Fans of the Victorian era rarely get widely publicized comics featuring fineries and social restrictions of the era. Luckily for us, Mirka Andolfo’s Mercy delights genre fans with a gothic supernatural tale that doesn’t skimp on period details. Fans of Penny Dreadful and the Parasol Protectorate literary series will highly enjoy this stylized gothic horror comic with plenty of corsets and corpses.
Every town has its devil. Woodsburgh is no exception. Supernatural entities known as the Strangers pick off lone townsfolk foolish enough to be out after curfew. Only Lady Swanson, the town’s no nonsense businesswoman, seems to be aware enough of them to fight them. Though the Strangers’ connection to her mine and her mysterious visions allude to more going on with Lady Swanson than meets the eye. When the beautiful Lady Hellaine arrives in town from Seattle, the two are drawn together in a supernatural mystery that threatens to consume the entire town.
Andolfo steers clear of the more common tropes of the genre. She establishes her Victorian era in the American west and doesn’t shy away from the real life horrors of the time. Child labor, neglect and abuses feature prominently in Rory’s character, a young orphan adopted by the monstrous and beautiful Lady Hellaine.
Andolfo’s work in establishing Rory’s background pays off in Issue #3. We see her willingly accepting of Lady Hellaine’s peculiar predilection for human flesh. The influence goes both ways: Issue #3 finds Hellaine contemplating the meaning of motherhood through Rory’s adoring gaze.
We also get a taste of the racism prevalent of the time, but with considerably less definition. Jonathan, hired hand of the Swanson family, wants only to be himself and help others. These noble traits are often curbed by reality in the form of sister Betsy, Woodsburgh’s top sex worker. Still, while the racism is heavily implied through flashbacks of meeting a mysterious woman, and his attraction to Lady Hellaine, it doubles as classism.
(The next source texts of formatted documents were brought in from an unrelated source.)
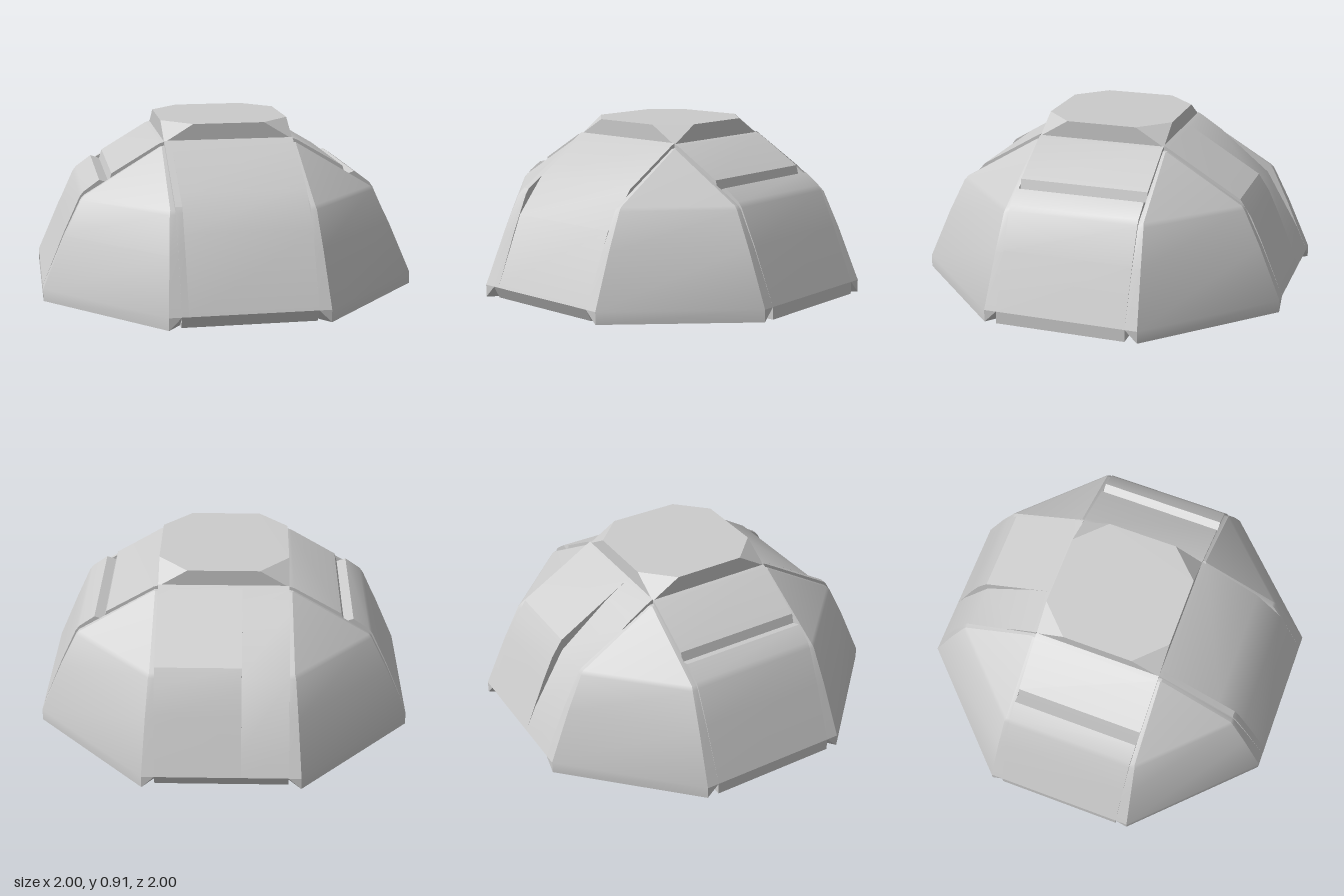
import * as THREE from 'three';
import { toCreasedNormals } from 'three/addons/utils/BufferGeometryUtils.js';
import { ConvexGeometry } from 'three/addons/geometries/ConvexGeometry.js';

const S = 0.345; // half width of the straight panels and the cap

export function createModel() {
  const group = new THREE.Group();
  const mat = new THREE.MeshStandardMaterial({ color: 0xcccccc });

  const add = (name, geometry, angle = 0) => {
    const mesh = new THREE.Mesh(toCreasedNormals(geometry, 0.38), mat);
    mesh.name = name;
    mesh.rotation.y = angle;
    group.add(mesh);
  };

  // A wall panel: a (distance from centre, height) profile swept sideways
  const panel = (name, profile, from, to, angle) => {
    const shape = new THREE.Shape(profile.map(p => new THREE.Vector2(...p)));
    const geometry = new THREE.ExtrudeGeometry(shape, { depth: to - from, bevelEnabled: false });
    geometry.translate(0, 0, from);
    add(name, geometry, angle);
  };

  // Side panels with a notched ledge outside and a matching step inside
  const side = [
    [0.92, 0], [1, 0], [1, 0.065], [0.88, 0.355], [0.795, 0.54], [0.775, 0.567], [0.69, 0.628],
    [0.64, 0.61], [0.625, 0.66], [0.37, 0.812], [S, 0.82], [S, 0.67],
    [0.58, 0.53], [0.6, 0.465], [0.66, 0.465], [0.72, 0.41],
  ];
  panel('leftPanel', side, -S, S, 0);
  panel('rightPanel', side, -S, S, Math.PI);

  // Front and back panels: undercut foot, outer curve, straight inner ramp
  const ramp = outer => [[0.92, 0], [0.965, 0], [1, 0.065], ...outer, [0.37, 0.812], [S, 0.825], [S, 0.65]];
  const full = ramp([[0.88, 0.355], [0.795, 0.54], [0.775, 0.567]]);
  const chamfered = ramp([[0.84, 0.435], [0.68, 0.625]]);
  const rounded = ramp([[0.88, 0.355], [0.82, 0.485], [0.76, 0.575]]);
  const sunken = ramp([[0.94, 0.2], [0.76, 0.51], [0.48, 0.74]]);
  panel('frontPanel', chamfered, -S, 0.31, -Math.PI / 2);
  panel('frontEdgeStrip', full, 0.31, S, -Math.PI / 2);
  panel('backPanel', rounded, -0.1, S, Math.PI / 2);
  panel('backSunkenPanel', sunken, -S, -0.1, Math.PI / 2);

  // Corner blocks: curved outside, flat triangular ramp inside
  const corner = cornerBlock();
  ['frontLeft', 'backLeft', 'backRight', 'frontRight'].forEach((name, i) =>
    add(name + 'Corner', corner, i * Math.PI / 2));

  // Cap: square block with its upper corners cut off
  const points = [];
  for (const x of [-1, 1]) for (const z of [-1, 1]) {
    points.push(
      new THREE.Vector3(x * 0.19, 0.91, z * S),
      new THREE.Vector3(x * S, 0.91, z * 0.19),
      new THREE.Vector3(x * S, 0.815, z * S),
      new THREE.Vector3(x * S, 0.78, z * S));
  }
  add('cap', new ConvexGeometry(points));

  return group;
}

function cornerBlock() {
  const positions = [];
  const face = (...p) => {
    for (let i = 1; i < p.length - 1; i++) positions.push(...p[0], ...p[i], ...p[i + 1]);
  };

  // Rows of four points: distance out, corner offset, height
  const rows = [[1, 0.41, 0.065], [0.88, 0.39, 0.345], [0.79, 0.375, 0.53], [0.773, 0.37, 0.55], [0.365, 0.36, 0.797]]
    .map(([d, h, y]) => [[S, y, d], [h, y, d], [d, y, h], [d, y, S]]);
  const low = rows[0], top = rows[rows.length - 1];
  const apex = [S, 0.8, S], inner = [S, 0.64, S];
  const outA = [0.41, 0, 1], outB = [1, 0, 0.41], inA = [S, 0, 0.92], inB = [0.92, 0, S];

  // Outer curve
  for (let i = 0; i < rows.length - 1; i++)
    for (let k = 0; k < 3; k++)
      face(rows[i][k], rows[i][k + 1], rows[i + 1][k + 1], rows[i + 1][k]);
  // Rim with bevelled ends
  face(outA, outB, low[2], low[1]);
  face(outA, low[1], low[0]);
  face(outB, low[3], low[2]);
  face(inA, outA, low[0]);
  face(outB, inB, low[3]);
  // Underside, inner ramp, top and end walls
  face(inA, inB, outB, outA);
  face(inB, inA, inner);
  face(apex, ...top);
  face(inA, ...rows.map(r => r[0]), apex, inner);
  face(inB, inner, apex, ...rows.map(r => r[3]).reverse());

  const geometry = new THREE.BufferGeometry();
  geometry.setAttribute('position', new THREE.Float32BufferAttribute(positions, 3));
  return geometry;
}
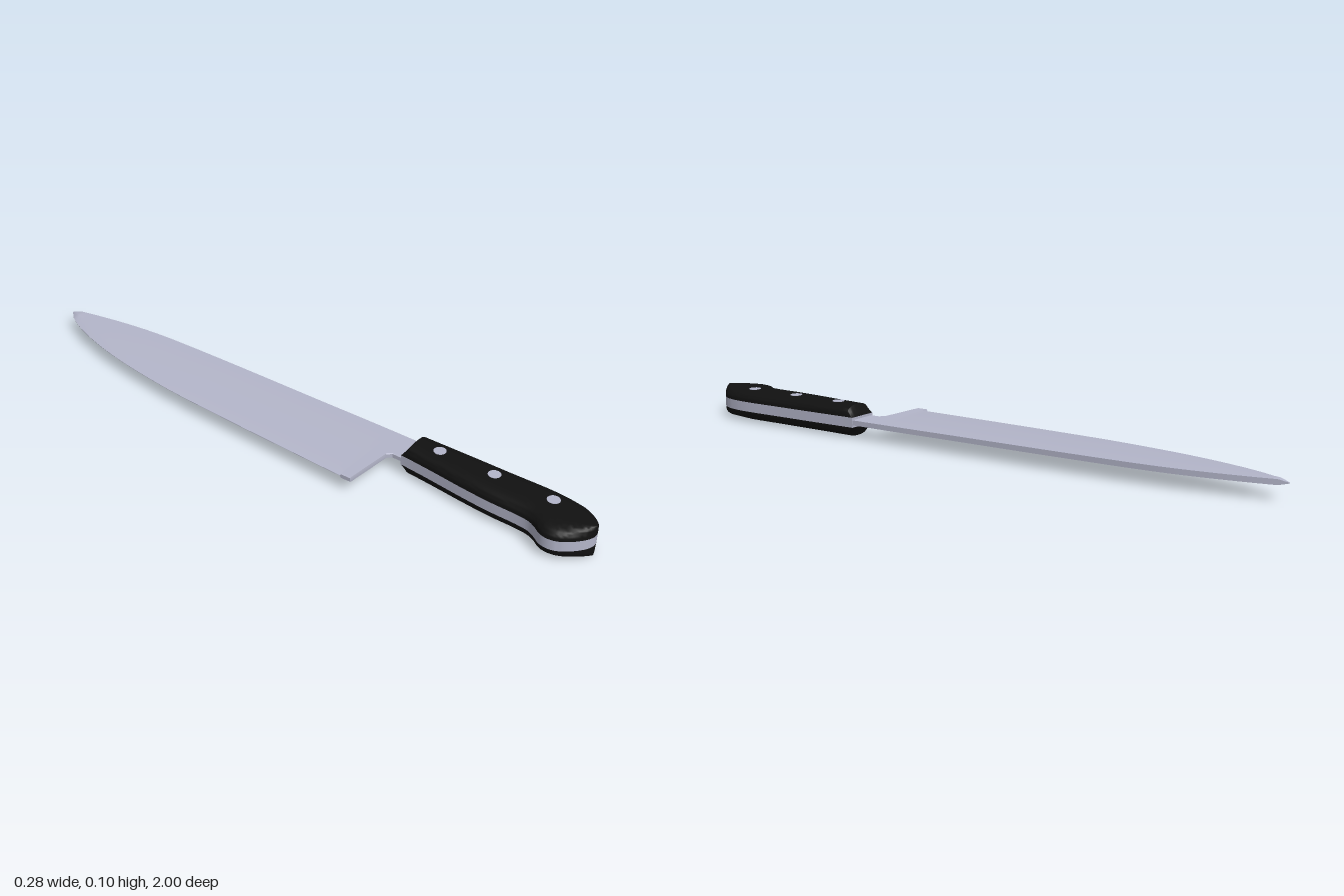
import * as THREE from 'three';
import { toCreasedNormals } from 'three/addons/utils/BufferGeometryUtils.js';

const MID = 0.051; // height of the knife's centre plane

// Skin a list of equal-length convex rings ({ z, pts: [[x, y], ...] }) and cap both ends
function loft(rings, crease = 0.6) {
  const pos = [], idx = [], n = rings[0].pts.length, last = (rings.length - 1) * n;
  rings.forEach(r => r.pts.forEach(([x, y]) => pos.push(x, y + MID, r.z)));
  for (let k = 0; k < last; k += n) {
    for (let i = 0; i < n; i++) {
      const j = (i + 1) % n;
      idx.push(k + i, k + j, k + n + j, k + i, k + n + j, k + n + i);
    }
  }
  for (let i = 1; i < n - 1; i++) idx.push(0, i + 1, i, last, last + i, last + i + 1);
  const g = new THREE.BufferGeometry();
  g.setAttribute('position', new THREE.Float32BufferAttribute(pos, 3));
  g.setIndex(idx);
  return toCreasedNormals(g, crease);
}

// Smooth outline from rows of [z, left x, right x]
function outline(rows, steps) {
  const curve = new THREE.CatmullRomCurve3(rows.map(([z, a, b]) => new THREE.Vector3(a, b, z)), false, 'centripetal');
  return curve.getPoints((rows.length - 1) * steps).map(p => ({ z: p.z, a: p.x, b: p.y }));
}

export function createModel() {
  const steel = new THREE.MeshStandardMaterial({ color: 0xb4b6ca });
  steel.name = 'steel';
  const black = new THREE.MeshStandardMaterial({ color: 0x111111 });
  black.name = 'black grip';
  const group = new THREE.Group();
  group.name = 'kitchenKnife';
  const add = (name, geo, mat) => {
    const m = new THREE.Mesh(geo, mat);
    m.name = name;
    group.add(m);
    return m;
  };

  // Blade: bevelled cutting edge on -x, thick spine on +x
  const section = (z, a, b, bevel, edge, t = 0.008) => ({
    z, pts: [[a, -edge], [a + bevel, -t], [b, -t], [b, t], [a + bevel, t], [a, edge]],
  });
  const bladeRows = [
    [-1, 0.047, 0.051], [-0.97, 0.022, 0.059], [-0.9, -0.013, 0.075], [-0.8, -0.046, 0.094],
    [-0.7, -0.07, 0.108], [-0.6, -0.088, 0.116], [-0.4, -0.112, 0.122], [-0.2, -0.123, 0.125],
    [0, -0.131, 0.127], [0.2, -0.137, 0.13], [0.3, -0.14, 0.131],
  ];
  const blade = outline(bladeRows, 4).map(({ z, a, b }) =>
    section(z, a, b, Math.min(0.03, (b - a) * 0.4), 0.0006, Math.min(0.008, 0.001 + (z + 1) * 0.25)));
  // Unsharpened heel, then the neck running into the handle
  blade.push(
    section(0.303, -0.14, 0.131, 0.004, 0.006),
    section(0.335, -0.139, 0.131, 0.004, 0.006),
    section(0.345, 0.02, 0.131, 0.004, 0.006),
    section(0.36, 0.034, 0.131, 0.004, 0.006),
    section(0.42, 0.034, 0.131, 0.004, 0.006),
  );
  add('blade', loft(blade, 0.3), steel);

  // Handle outline shared by tang and grips
  const handle = outline([
    [0.39, 0.032, 0.132], [0.41, 0.031, 0.132], [0.5, 0.022, 0.134], [0.6, 0.01, 0.136],
    [0.7, 0.001, 0.137], [0.79, -0.001, 0.139], [0.83, -0.006, 0.139], [0.855, -0.018, 0.138],
    [0.88, -0.035, 0.136], [0.905, -0.04, 0.132], [0.93, -0.035, 0.126], [0.955, -0.019, 0.114],
    [0.98, 0.007, 0.094], [0.994, 0.028, 0.076], [1, 0.045, 0.06],
  ], 3);
  const TANG = 0.016;
  add('tang', loft(handle.map(({ z, a, b }) => ({
    z, pts: [[a, -TANG], [b, -TANG], [b, TANG], [a, TANG]],
  }))), steel);

  // Domed grips above and below, sloping down to the blade at the front
  const ARC = 20, POWER = 2 / 2.7;
  for (const side of [1, -1]) {
    const rings = handle.map(({ z, a, b }) => {
      const rise = 0.034 * THREE.MathUtils.clamp((z - 0.39) / 0.02, 0.03, 1);
      const pts = [];
      for (let i = 0; i <= ARC; i++) {
        const t = Math.PI * i / ARC, c = Math.cos(t), s = Math.max(0, Math.sin(t));
        pts.push([
          (a + b) / 2 + (b - a) / 2 * Math.sign(c) * Math.abs(c) ** POWER,
          side * (TANG + rise * s ** POWER),
        ]);
      }
      return { z, pts: side > 0 ? pts : pts.reverse() };
    });
    add(side > 0 ? 'upperGrip' : 'lowerGrip', loft(rings), black);
  }

  // Three rivets through the handle
  for (const z of [0.49, 0.67, 0.855]) {
    add('rivet', new THREE.CylinderGeometry(0.019, 0.019, 0.102, 24), steel).position.set(0.079, MID, z);
  }
  return group;
}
Perhaps more evident is the treatment of the implied Native American hunters, who’s warnings to Lady Swanson about the Strangers went unheeded at the mine. We aren’t given much background on them, other than they work with Lady Swanson under a strained alliance of necessity.
Fox, the understandably outraged leader of the group, provides key information on the beautiful blooms that sprout from the Stranger’s corpses. Still, Fox and her crew prove more than capable of dealing with Woodsburgh’s devils. I’m looking forward to learning more about her, and just how capable she is when she Hellaine comes for her guardian, Mr. Goodwill.
Andolfo’s artwork is beautiful, with soft lines that contrast the sharpness of defiant leading ladies. Vibrant colors and effects, by Mirka Andolfo and color assistant Gianluca Papi, add distortion and interest to the supernatural elements. Lettering assistant Fabio Amelia punches up the comic with interesting bubbles and sound effects that jump right out of them. The real scene stealers are Andolfo’s splash pages that balance horror and beauty terrifyingly well.